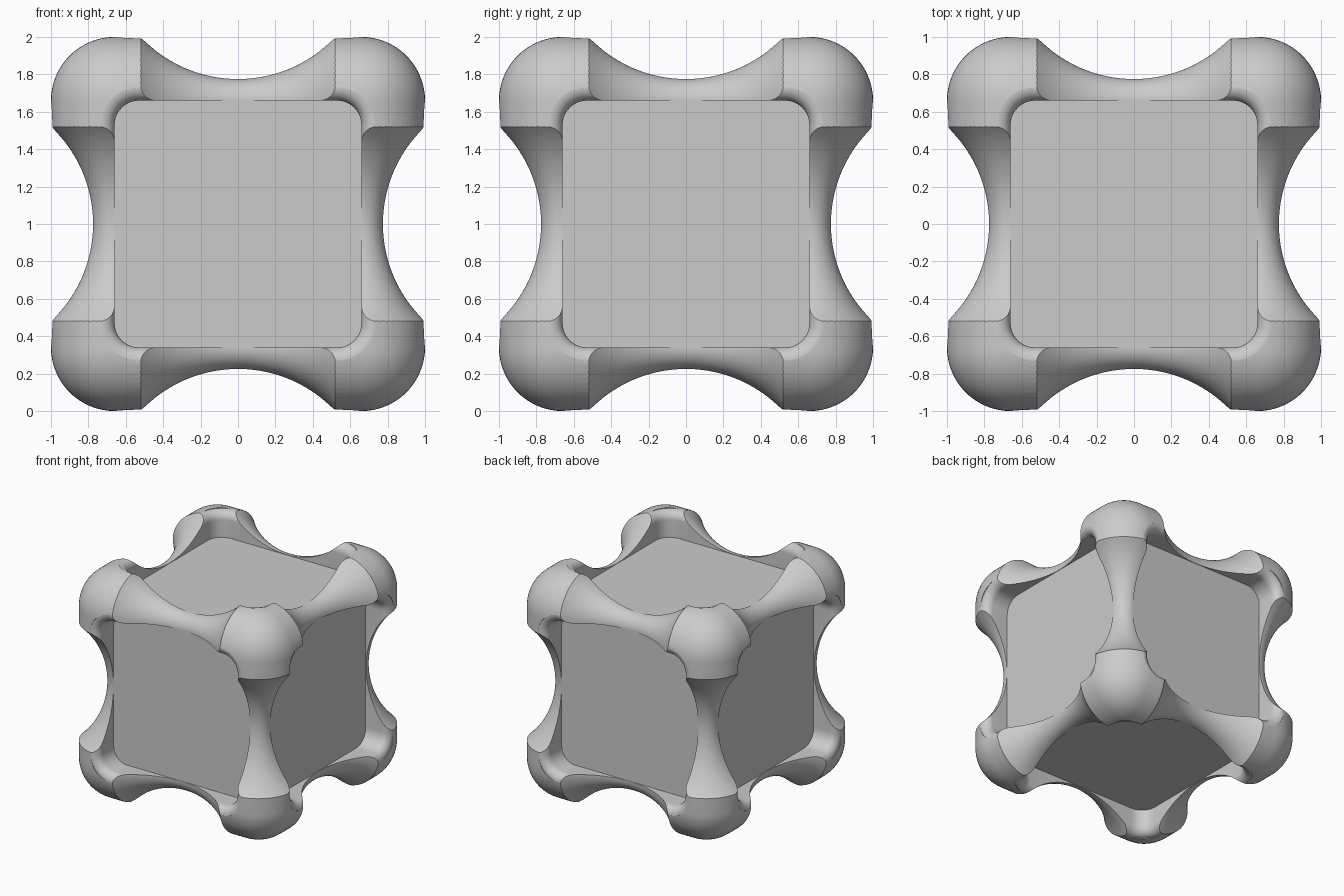
import bpy, bmesh
from math import pi, sin, cos, sqrt, radians
from mathutils import Matrix, Vector

old = bpy.data.objects.get("Cube")
if old:
    bpy.data.objects.remove(old)

AXIS = 0.66            # edge axis and recess half-width
EDGE_R = 1 - AXIS      # outer rounding
FLOOR = 0.772          # recessed panel level
WAIST = 0.775          # edge level at mid-length
GRIP = 0.52            # half-length of the waisted edges
CORNER_R = 0.13        # recess corner rounding
LIP = 0.07             # rounded lip of the recess

grey = bpy.data.materials.new("light grey")
grey.use_nodes = True
grey.diffuse_color = (0.6, 0.6, 0.6, 1)
grey.node_tree.nodes["Principled BSDF"].inputs["Base Color"].default_value = (0.6, 0.6, 0.6, 1)


def add_object(name, bm):
    bmesh.ops.recalc_face_normals(bm, faces=bm.faces)
    mesh = bpy.data.meshes.new(name)
    bm.to_mesh(mesh)
    bm.free()
    obj = bpy.data.objects.new(name, mesh)
    bpy.context.collection.objects.link(obj)
    return obj


def loft(bm, rings, matrix):
    """Closed solid through a list of point rings."""
    loops = [[bm.verts.new(matrix @ Vector(p)) for p in ring] for ring in rings]
    for a, b in zip(loops, loops[1:]):
        for i in range(len(a)):
            j = (i + 1) % len(a)
            bm.faces.new((a[i], a[j], b[j], b[i]))
    bm.faces.new(loops[0])
    bm.faces.new(loops[-1])


def rounded_square(grow, z, steps=10):
    ring = []
    c = AXIS - CORNER_R
    for q, (sx, sy) in enumerate(((1, 1), (-1, 1), (-1, -1), (1, -1))):
        for k in range(steps + 1):
            a = (q + k / steps) * pi / 2
            r = CORNER_R + grow
            ring.append((sx * c + r * cos(a), sy * c + r * sin(a), z))
    return ring


def rot(degrees, axis):
    return Matrix.Rotation(radians(degrees), 4, axis)


def apply_modifiers(obj):
    graph = bpy.context.evaluated_depsgraph_get()
    mesh = bpy.data.meshes.new_from_object(obj.evaluated_get(graph))
    obj.modifiers.clear()
    obj.data = mesh


def cut(obj, cutter):
    cutter.hide_render = True
    mod = obj.modifiers.new("cut", 'BOOLEAN')
    mod.operation = 'DIFFERENCE'
    mod.solver = 'EXACT'
    mod.object = cutter
    apply_modifiers(obj)
    bpy.data.objects.remove(cutter)


# Rounded cube body
bm = bmesh.new()
bmesh.ops.create_cube(bm, size=2)
body = add_object("rounded_cube_body", bm)
bevel = body.modifiers.new("round", 'BEVEL')
bevel.width = EDGE_R
bevel.segments = 16
bevel.limit_method = 'NONE'
apply_modifiers(body)

# Recess on each of the six faces, with a rounded lip
lip_top = AXIS + sqrt(EDGE_R ** 2 - LIP ** 2)
rings = [rounded_square(0, FLOOR)]
for k in range(9):
    a = k / 8 * pi / 2
    rings.append(rounded_square(LIP * (1 - cos(a)), lip_top - LIP * (1 - sin(a))))
rings.append(rounded_square(LIP, 1.2))
bm = bmesh.new()
for turn in [rot(90 * i, 'X') for i in range(4)] + [rot(90, 'Y'), rot(-90, 'Y')]:
    loft(bm, rings, turn)
cut(body, add_object("recess_cutter", bm))

# Waisted edges: ring sectors that leave an hourglass along each edge
sag = 1 - WAIST
arc_r = (GRIP ** 2 + sag ** 2) / (2 * sag)
profile = []
for k in range(41):
    t = GRIP * (k / 20 - 1)
    profile.append((WAIST - AXIS + arc_r - sqrt(arc_r ** 2 - t * t), t))
profile += [(0.7, GRIP), (0.7, -GRIP)]
sector = []
for k in range(25):
    a = radians(-2 + 94 * k / 24)
    sector.append([(AXIS + r * cos(a), AXIS + r * sin(a), t) for r, t in profile])
bm = bmesh.new()
for base in (Matrix.Identity(4), rot(90, 'X'), rot(90, 'Y')):
    for i in range(4):
        loft(bm, sector, base @ rot(90 * i, 'Z'))
cut(body, add_object("edge_cutter", bm))

# Finish: stand on the ground, colour and shading
body.data.transform(Matrix.Translation((0, 0, 1)))
body.data.materials.clear()
body.data.materials.append(grey)
bpy.ops.object.select_all(action='DESELECT')
body.select_set(True)
bpy.context.view_layer.objects.active = body
bpy.ops.object.shade_smooth_by_angle(angle=radians(25))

**EXERCISE:** Pictures excluded, repeat exactly the lines from the top of the material through the line with "grey.diffuse_color = (0.6, 0.6, 0.6, 1)", including both of those lines.

**EXPECTED ANSWER:**
import bpy, bmesh
from math import pi, sin, cos, sqrt, radians
from mathutils import Matrix, Vector

old = bpy.data.objects.get("Cube")
if old:
    bpy.data.objects.remove(old)

AXIS = 0.66            # edge axis and recess half-width
EDGE_R = 1 - AXIS      # outer rounding
FLOOR = 0.772          # recessed panel level
WAIST = 0.775          # edge level at mid-length
GRIP = 0.52            # half-length of the waisted edges
CORNER_R = 0.13        # recess corner rounding
LIP = 0.07             # rounded lip of the recess

grey = bpy.data.materials.new("light grey")
grey.use_nodes = True
grey.diffuse_color = (0.6, 0.6, 0.6, 1)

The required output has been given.